Current methods for detecting the antibodies that indicate HIV infection are agonizingly slow and cumbersome. However a new DNA nanomachine developed by an international team of researchers (and funded, in part, by the Bill & Melinda Gates Foundation) could shorten the process to a matter of minutes. The DNA-based nanomachine is designed and synthesized to recognize and bind with a specific target antibody, even within biologically-dense and complex samples like blood. When these “machines” do bind with the target antibody, the joining causes a structural change that generates a little burst of light. A test that used to require hours of careful, complex and downright expensive prep-work could now take as little as five minutes. And the sooner that doctors are aware of the infection, the sooner they can start treating it . What’s more, these nanomachines can easily be customized to detect a wide variety of antibodies. “Our modular platform provides significant advantages over existing methods for the detection of antibodies, ” Prof. Vallée-Bélisle of the University of Montreal, a senior co-author of the paper, said in a statement. “It is rapid, does not require reagent chemicals, and may prove to be useful in a range of different applications such as point-of-care diagnostics and bioimaging.” The team hopes to further develop the technology, making the signals even easier to detect. “For example, we could adapt our platform so that the signal of the nanoswitch may be read using a mobile phone , ” Simona Ranallo, University of Rome PhD student and first-author of the paper, said in a statement. “This will make our approach really available to anyone! We are working on this idea and we would like to start involving diagnostic companies.” [Image Credit: lede – LightRocket via Getty Images, inline – Marco Tripodi] Source: University of Montreal

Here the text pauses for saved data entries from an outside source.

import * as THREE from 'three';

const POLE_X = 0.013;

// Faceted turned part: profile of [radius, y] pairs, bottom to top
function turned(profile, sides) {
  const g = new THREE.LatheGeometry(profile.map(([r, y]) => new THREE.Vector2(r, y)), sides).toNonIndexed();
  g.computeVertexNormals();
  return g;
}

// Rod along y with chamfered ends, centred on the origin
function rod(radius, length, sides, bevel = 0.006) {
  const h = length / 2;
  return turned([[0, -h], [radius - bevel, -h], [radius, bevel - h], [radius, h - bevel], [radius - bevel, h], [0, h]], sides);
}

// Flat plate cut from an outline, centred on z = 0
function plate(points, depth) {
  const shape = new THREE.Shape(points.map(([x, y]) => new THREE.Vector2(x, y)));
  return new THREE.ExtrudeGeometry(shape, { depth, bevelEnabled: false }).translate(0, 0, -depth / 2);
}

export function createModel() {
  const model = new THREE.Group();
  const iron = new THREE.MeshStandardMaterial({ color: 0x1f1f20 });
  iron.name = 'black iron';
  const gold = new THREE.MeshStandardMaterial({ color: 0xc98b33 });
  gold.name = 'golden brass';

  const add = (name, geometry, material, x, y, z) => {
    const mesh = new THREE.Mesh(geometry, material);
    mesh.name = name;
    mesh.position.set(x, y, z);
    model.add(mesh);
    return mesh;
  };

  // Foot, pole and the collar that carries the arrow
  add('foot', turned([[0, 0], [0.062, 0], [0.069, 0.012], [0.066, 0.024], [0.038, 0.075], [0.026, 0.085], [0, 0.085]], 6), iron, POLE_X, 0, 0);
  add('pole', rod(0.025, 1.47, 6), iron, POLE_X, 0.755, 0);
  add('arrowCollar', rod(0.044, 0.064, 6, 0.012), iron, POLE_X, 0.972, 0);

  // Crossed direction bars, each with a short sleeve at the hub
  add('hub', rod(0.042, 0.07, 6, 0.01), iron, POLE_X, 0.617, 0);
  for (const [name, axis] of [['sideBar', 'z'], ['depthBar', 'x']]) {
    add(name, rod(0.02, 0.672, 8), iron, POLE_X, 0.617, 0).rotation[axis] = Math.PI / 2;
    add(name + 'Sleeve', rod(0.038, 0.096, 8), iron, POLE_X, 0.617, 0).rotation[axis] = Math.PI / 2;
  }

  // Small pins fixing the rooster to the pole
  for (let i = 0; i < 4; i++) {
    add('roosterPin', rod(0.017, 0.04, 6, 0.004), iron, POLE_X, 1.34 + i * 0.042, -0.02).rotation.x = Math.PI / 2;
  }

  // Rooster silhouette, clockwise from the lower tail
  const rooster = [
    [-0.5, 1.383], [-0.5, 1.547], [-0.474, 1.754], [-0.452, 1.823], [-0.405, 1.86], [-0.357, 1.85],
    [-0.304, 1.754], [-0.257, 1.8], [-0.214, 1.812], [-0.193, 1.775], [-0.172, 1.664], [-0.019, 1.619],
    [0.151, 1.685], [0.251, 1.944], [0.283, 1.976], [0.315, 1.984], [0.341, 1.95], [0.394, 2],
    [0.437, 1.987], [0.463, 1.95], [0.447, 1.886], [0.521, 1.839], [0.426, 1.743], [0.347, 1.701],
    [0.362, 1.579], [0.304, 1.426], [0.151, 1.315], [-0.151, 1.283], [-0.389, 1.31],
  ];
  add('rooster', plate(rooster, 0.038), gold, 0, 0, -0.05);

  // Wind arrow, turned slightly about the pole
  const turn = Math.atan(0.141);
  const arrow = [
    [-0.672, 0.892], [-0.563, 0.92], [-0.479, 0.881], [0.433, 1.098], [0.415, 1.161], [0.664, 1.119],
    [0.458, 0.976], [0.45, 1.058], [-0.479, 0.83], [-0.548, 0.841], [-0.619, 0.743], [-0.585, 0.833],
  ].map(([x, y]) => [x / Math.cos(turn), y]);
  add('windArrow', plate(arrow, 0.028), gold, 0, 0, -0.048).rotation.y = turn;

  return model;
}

The EFF reports a spot of bright news from California: Governor Jerry Brown today signed into law the California Electronic Communications Privacy Act. CalECPA, says the organization, “protects Californians by requiring a warrant for digital records, including emails and texts, as well as a user’s geographical location. These protections apply not only to your devices, but to online services that store your data. Only two other states have so far offered these protections: Maine and Utah.” The ACLU provides a fact sheet (PDF) about what the bill entails, which says: SB 178 will ensure that, in most cases, the police must obtain a warrant from a judge before accessing a person’s private information, including data from personal electronic devices, email, digital documents, text messages, and location information. The bill also includes thoughtful exceptions to ensure that law enforcement can continue to effectively and efficiently protect public safety in emergency situations. Notice and enforcement provisions in the bill provide proper transparency and judicial oversight to ensure that the law is followed. Read more of this story at Slashdot.

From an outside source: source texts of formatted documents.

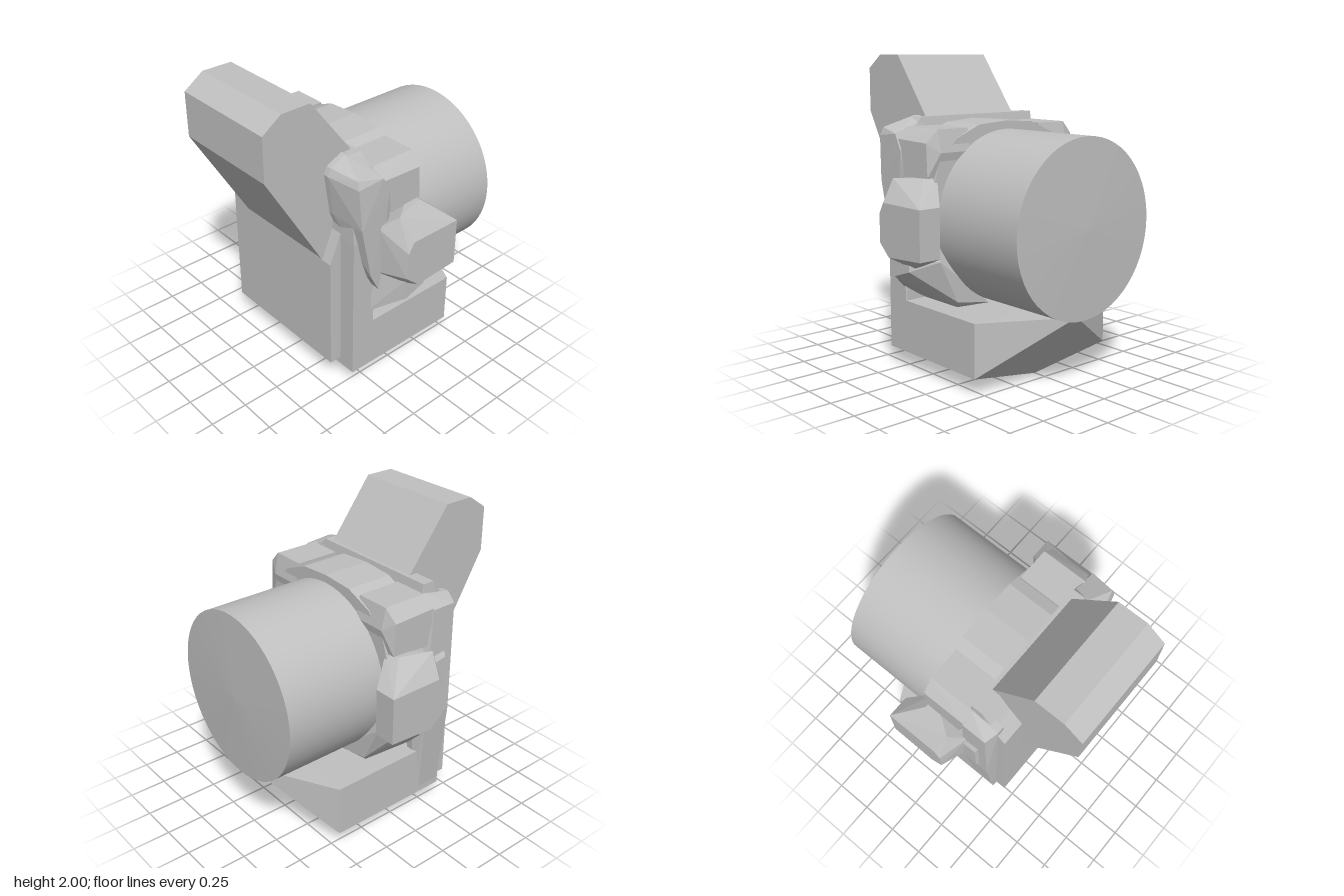
import * as THREE from 'three';
import { ConvexGeometry } from 'three/addons/geometries/ConvexGeometry.js';

const grey = new THREE.MeshStandardMaterial({ color: 0xc0c0c0 });
grey.name = 'plain grey';

export function createModel() {
  const model = new THREE.Group();
  model.name = 'mountedBarrel';

  const add = (name, geometry) => {
    const mesh = new THREE.Mesh(geometry, grey);
    mesh.name = name;
    model.add(mesh);
    return mesh;
  };
  // faceted solid wrapped around a few corner points
  const hull = (name, points) =>
    add(name, new ConvexGeometry(points.map((p) => new THREE.Vector3(...p))));
  // corner points repeated on both sides of z = 0
  const both = (points) => points.flatMap(([x, y, z]) => [[x, y, z], [x, y, -z]]);
  // x-y outline given a depth from z0 to z1
  const slab = (outline, z0, z1) => outline.flatMap(([x, y]) => [[x, y, z0], [x, y, z1]]);

  // barrel along x, with a slightly domed end
  const barrel = add('barrel', new THREE.CylinderGeometry(0.55, 0.55, 1.03, 56, 1, true));
  barrel.rotation.z = -Math.PI / 2;
  barrel.position.set(0.315, 0.988, 0);
  const cap = add('barrelCap', new THREE.ConeGeometry(0.55, 0.018, 56, 1, true));
  cap.rotation.z = -Math.PI / 2;
  cap.position.set(0.839, 0.988, 0);

  // base with pointed prow and keel
  hull('base', both([
    [-0.37, 0.45, 0.56], [-0.37, 0.11, 0.56], [0.48, 0.45, 0.56], [0.48, 0.11, 0.56],
    [0.77, 0.445, 0], [0.02, 0, 0.23], [0.41, 0, 0],
  ]));

  // upright column and rear plate
  hull('column', [
    ...both([
      [-0.37, 0.11, 0.56], [-0.2, 0.11, 0.56], [-0.37, 1.1, 0.56], [-0.2, 1.1, 0.56],
      [-0.36, 1.5, 0.52], [-0.18, 1.5, 0.52], [-0.28, 1.615, 0.42], [-0.2, 1.615, 0.42],
    ]),
    [-0.28, 1.615, -0.52], [-0.2, 1.615, -0.52],
  ]);
  hull('rearPlate', slab([[-0.45, 0.16], [-0.36, 0.16], [-0.36, 1.5], [-0.45, 1.4]], -0.53, 0.36));
  hull('rearPlateEdge', slab([[-0.45, 0.16], [-0.36, 0.16], [-0.36, 1.15], [-0.45, 0.93]], 0.3, 0.44));

  // long fin on the -z side with a small block on it
  hull('sideFin', [
    ...slab([[-0.37, 0.15], [-0.18, 0.12], [-0.13, 0.75], [-0.12, 1.25], [-0.2, 1.56], [-0.4, 1.52]], -0.48, -0.53),
    [-0.36, 0.15, -0.56], [-0.2, 0.15, -0.56], [-0.37, 0.72, -0.615], [-0.17, 0.72, -0.615],
    [-0.37, 1.48, -0.615], [-0.2, 1.48, -0.615],
  ]);
  hull('finBlock', [
    ...slab([[-0.31, 0.78], [-0.17, 0.8], [-0.17, 1.16], [-0.31, 1.18]], -0.58, -0.61),
    ...slab([[-0.3, 0.83], [-0.2, 0.85], [-0.2, 1.12], [-0.3, 1.14]], -0.61, -0.635),
  ]);

  // tapering horn on the +z side
  hull('sideHorn', [
    ...slab([[-0.43, 1.52], [-0.41, 1.57], [-0.3, 1.62], [-0.2, 1.6], [-0.39, 1.25]], 0.36, 0.4),
    [-0.37, 1.55, 0.59], [-0.38, 1.5, 0.61], [-0.2, 1.52, 0.62], [-0.15, 1.42, 0.62],
    [-0.13, 1.28, 0.61], [-0.36, 1.22, 0.62], [-0.28, 0.86, 0.615], [-0.21, 0.73, 0.61],
    [-0.24, 0.78, 0.5], [-0.15, 1.2, 0.5],
  ]);

  // tilted arm
  hull('tiltedArm', slab([
    [-0.85, 1.62], [-0.85, 1.91], [-0.72, 2], [-0.52, 2], [-0.2, 1.58],
    [-0.16, 1.3], [-0.37, 0.92], [-0.46, 0.95],
  ], -0.37, 0.365));

  // arched collar in segments around the barrel
  const arch = [[0, 1.59], [0.22, 1.575], [0.4, 1.5], [0.53, 1.37], [0.6, 1.15], [0.6, 0.85]];
  for (const s of [-1, 1]) {
    for (let i = 0; i < arch.length - 1; i++) {
      const corners = [];
      for (const [z, y] of [arch[i], arch[i + 1]]) {
        const iz = z * 0.8, iy = 0.988 + (y - 0.988) * 0.8;
        for (const x of [-0.2, 0.13]) corners.push([x, y, s * z], [x, iy, s * iz]);
      }
      hull('collarSegment', corners);
    }
    // shoulder block above each pod
    hull('collarShoulder', [
      ...slab([[-0.21, 1.56], [0.11, 1.56], [0.14, 1.42], [-0.18, 1.3]], s * 0.3, s * 0.53),
      ...slab([[-0.21, 1.49], [0.1, 1.48], [0.11, 1.27], [-0.16, 1.25]], s * 0.53, s * 0.61),
    ]);
    // side pod with a flat outer face
    hull('sidePod', [
      ...slab([[-0.14, 1.05], [-0.1, 1.12], [0.265, 1.12], [0.265, 0.81], [-0.05, 0.79], [-0.14, 0.87]], s * 0.788, s * 0.785),
      [0.265, 1.12, s * 0.64], [0.265, 0.81, s * 0.64], [-0.13, 1.26, s * 0.69], [0.09, 1.27, s * 0.63],
      [-0.22, 1.18, s * 0.6], [-0.2, 0.85, s * 0.6], [0.06, 0.72, s * 0.68], [-0.1, 0.76, s * 0.65],
      [0.1, 1.27, s * 0.53], [0.1, 0.76, s * 0.53],
    ]);
    // cheek below each pod, leaning in under the barrel
    const w = s > 0 ? 0.725 : 0.63;
    hull('lowerCheek', [
      ...slab([[-0.1, 0.8], [0.06, 0.8], [0.07, 0.71], [-0.08, 0.66]], s * 0.5, s * w),
      [-0.2, 0.85, s * 0.58], [0.1, 0.9, s * 0.56], [0.19, 0.77, s * 0.58], [-0.24, 0.53, s * 0.54],
      [-0.17, 0.455, s * 0.42], [0.15, 0.455, s * 0.42], [0.19, 0.5, s * 0.45],
      [-0.2, 0.455, s * 0.2], [0.19, 0.455, s * 0.2],
    ]);
  }

  // block at the back, closing off the barrel
  hull('rearCore', both([
    [-0.36, 0.45, 0.45], [-0.1, 0.45, 0.3], [-0.1, 0.8, 0.5], [-0.36, 1.3, 0.5],
    [-0.1, 1.3, 0.45], [-0.3, 1.58, 0.3], [-0.1, 1.5, 0.2],
  ]));

  return model;
}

The future of drones isn’t in the skies. It’s in the ocean. That’s what the OpenROV team proved in 2012 with their wildly successful remote-controlled ocean-going drone (complete with underwater camera). And now they’re back with the Trident, a sleeker, faster model–which I took for a test swim last week at San Francisco’s Aquarium of the Bay . Read more…
While Airbus is figuring out how to stack folks double-height in Business Class, Boeing has been looking into ultralight metallic structures. HRL Laboratories , a research institute that does R&D for Boeing, has developed what they’re calling “the world’s lightest material.” And despite it being 100 times lighter than Styrofoam, it’s actually made out of metal . The researchers achieved this by creating “a lattice of interconnected hollow tubes with a wall thickness of 100 nanometers, 1, 000 times thinner than a human hair, ” resulting in a piece of metal (nickel, at least in the prototypes) that is 99.99% air. Take a look: Direct applications have not yet been settled on, but might include structural reinforcement, shock absorption or heat transfer. Also not clear is whether we’ll see these “microlattices” pop up first in airplanes—or cars. HRL Laboratories also does R&D for General Motors.